**Problem description**
From the data that follows, print exactly the lines starting at the one containing "BEND_X = 0.097" and ending at the one containing "mid, half = (top"; include both of them and nothing more.

++++++++++++++++++++

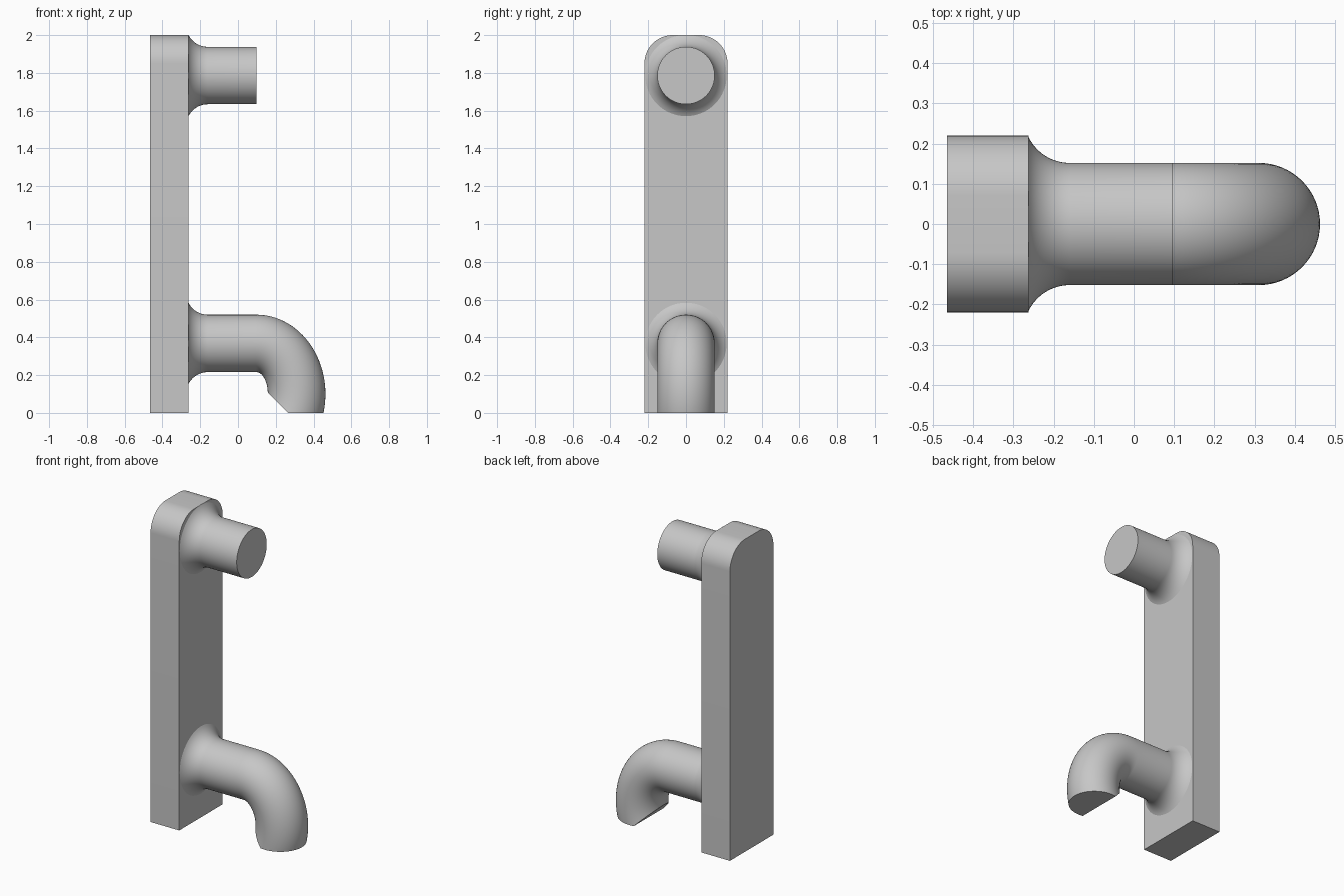
import bpy, bmesh
from math import sin, cos, pi, radians, asin
from mathutils import Vector

cube = bpy.data.objects.get("Cube")
if cube:
    bpy.data.objects.remove(cube, do_unlink=True)

grey = bpy.data.materials.new("plain_grey")
grey.use_nodes = True
grey.diffuse_color = (0.57, 0.57, 0.57, 1)
grey.node_tree.nodes["Principled BSDF"].inputs["Base Color"].default_value = grey.diffuse_color

SIDES = 64
TUBE_R = 0.152
FACE_X = -0.262      # front surface of the plate
BEND_X = 0.097       # end of the straight tubes


def finish(bm, name):
    bmesh.ops.recalc_face_normals(bm, faces=bm.faces)
    mesh = bpy.data.meshes.new(name)
    bm.to_mesh(mesh)
    bm.free()
    mesh.materials.append(grey)
    obj = bpy.data.objects.new(name, mesh)
    bpy.context.collection.objects.link(obj)
    bpy.ops.object.select_all(action='DESELECT')
    obj.select_set(True)
    bpy.context.view_layer.objects.active = obj
    bpy.ops.object.shade_smooth_by_angle(angle=radians(30))
    return obj


def loft(rings):
    """Skin a list of closed rings of points."""
    bm = bmesh.new()
    loops = [[bm.verts.new(p) for p in ring] for ring in rings]
    for a, b in zip(loops, loops[1:]):
        for i in range(SIDES):
            j = (i + 1) % SIDES
            bm.faces.new((a[i], a[j], b[j], b[i]))
    return bm, loops


def ring(top, bottom):
    """Round section between two points of the centre plane."""
    mid, half = (top + bottom) / 2, (top - bottom) / 2
    angles = [2 * pi * i / SIDES for i in range(SIDES)]
    return [mid + half * cos(a) + Vector((0, TUBE_R * sin(a), 0)) for a in angles]


# Upright plate with rounded top corners
def plate(half_width, corner, height):
    outline = [(half_width, 0)]
    for side, start in ((1, 0), (-1, 90)):
        for k in range(17):
            a = radians(start + 90 * k / 16)
            outline.append((side * (half_width - corner) + corner * cos(a),
                            height - corner + corner * sin(a)))
    outline.append((-half_width, 0))
    bm = bmesh.new()
    face = bm.faces.new([bm.verts.new((-0.465, y, z)) for y, z in outline])
    out = bmesh.ops.extrude_face_region(bm, geom=[face])
    verts = [v for v in out["geom"] if isinstance(v, bmesh.types.BMVert)]
    bmesh.ops.translate(bm, verts=verts, vec=(FACE_X + 0.465, 0, 0))
    return finish(bm, "back_plate")


# Straight tube with a concave flare where it meets the plate
def flared_tube(name, z, capped):
    fillet, length = 0.114, 0.102
    spread = asin(length / fillet)
    profile = []
    for k in range(13):
        a = spread * (1 - k / 12)
        profile.append((FACE_X + length - fillet * sin(a),
                        TUBE_R + fillet * (1 - cos(a))))
    profile.append((BEND_X, TUBE_R))
    angles = [2 * pi * i / SIDES for i in range(SIDES)]
    bm, loops = loft([[(x, r * sin(a), z + r * cos(a)) for a in angles]
                      for x, r in profile])
    if capped:
        bm.faces.new(loops[-1])
    finish(bm, name)


# Downturned hook end, trimmed by a slanted plane and by the floor plane
def hook_bend(axis_z):
    centre_z = 0.1
    outer, inner = axis_z + TUBE_R - centre_z, axis_z - TUBE_R - centre_z
    rings = []
    for k in range(41):
        t = radians(155 * k / 40)
        top = Vector((BEND_X + 0.366 * sin(t), 0, centre_z + outer * cos(t)))
        low = Vector((BEND_X + 0.061 * sin(t), 0, centre_z + inner * cos(t)))
        rings.append(ring(top, low))
    bm, loops = loft(rings)
    bm.faces.new(loops[-1])
    for point, normal in (((0.265, 0, 0), (-1, 0, -1)), ((0, 0, 0), (0, 0, -1))):
        cut = bmesh.ops.bisect_plane(
            bm, geom=bm.verts[:] + bm.edges[:] + bm.faces[:], dist=1e-5,
            plane_co=point, plane_no=normal, clear_outer=True)
        edges = [e for e in cut["geom_cut"] if isinstance(e, bmesh.types.BMEdge)]
        bmesh.ops.holes_fill(bm, edges=edges, sides=0)
    finish(bm, "hook_bend")


plate(0.22, 0.15, 2.0)
flared_tube("upper_peg", 1.786, True)
flared_tube("lower_arm", 0.368, False)
hook_bend(0.368)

++++++++++++++++++++

**Answer**
BEND_X = 0.097       # end of the straight tubes


def finish(bm, name):
    bmesh.ops.recalc_face_normals(bm, faces=bm.faces)
    mesh = bpy.data.meshes.new(name)
    bm.to_mesh(mesh)
    bm.free()
    mesh.materials.append(grey)
    obj = bpy.data.objects.new(name, mesh)
    bpy.context.collection.objects.link(obj)
    bpy.ops.object.select_all(action='DESELECT')
    obj.select_set(True)
    bpy.context.view_layer.objects.active = obj
    bpy.ops.object.shade_smooth_by_angle(angle=radians(30))
    return obj


def loft(rings):
    """Skin a list of closed rings of points."""
    bm = bmesh.new()
    loops = [[bm.verts.new(p) for p in ring] for ring in rings]
    for a, b in zip(loops, loops[1:]):
        for i in range(SIDES):
            j = (i + 1) % SIDES
            bm.faces.new((a[i], a[j], b[j], b[i]))
    return bm, loops


def ring(top, bottom):
    """Round section between two points of the centre plane."""
    mid, half = (top + bottom) / 2, (top - bottom) / 2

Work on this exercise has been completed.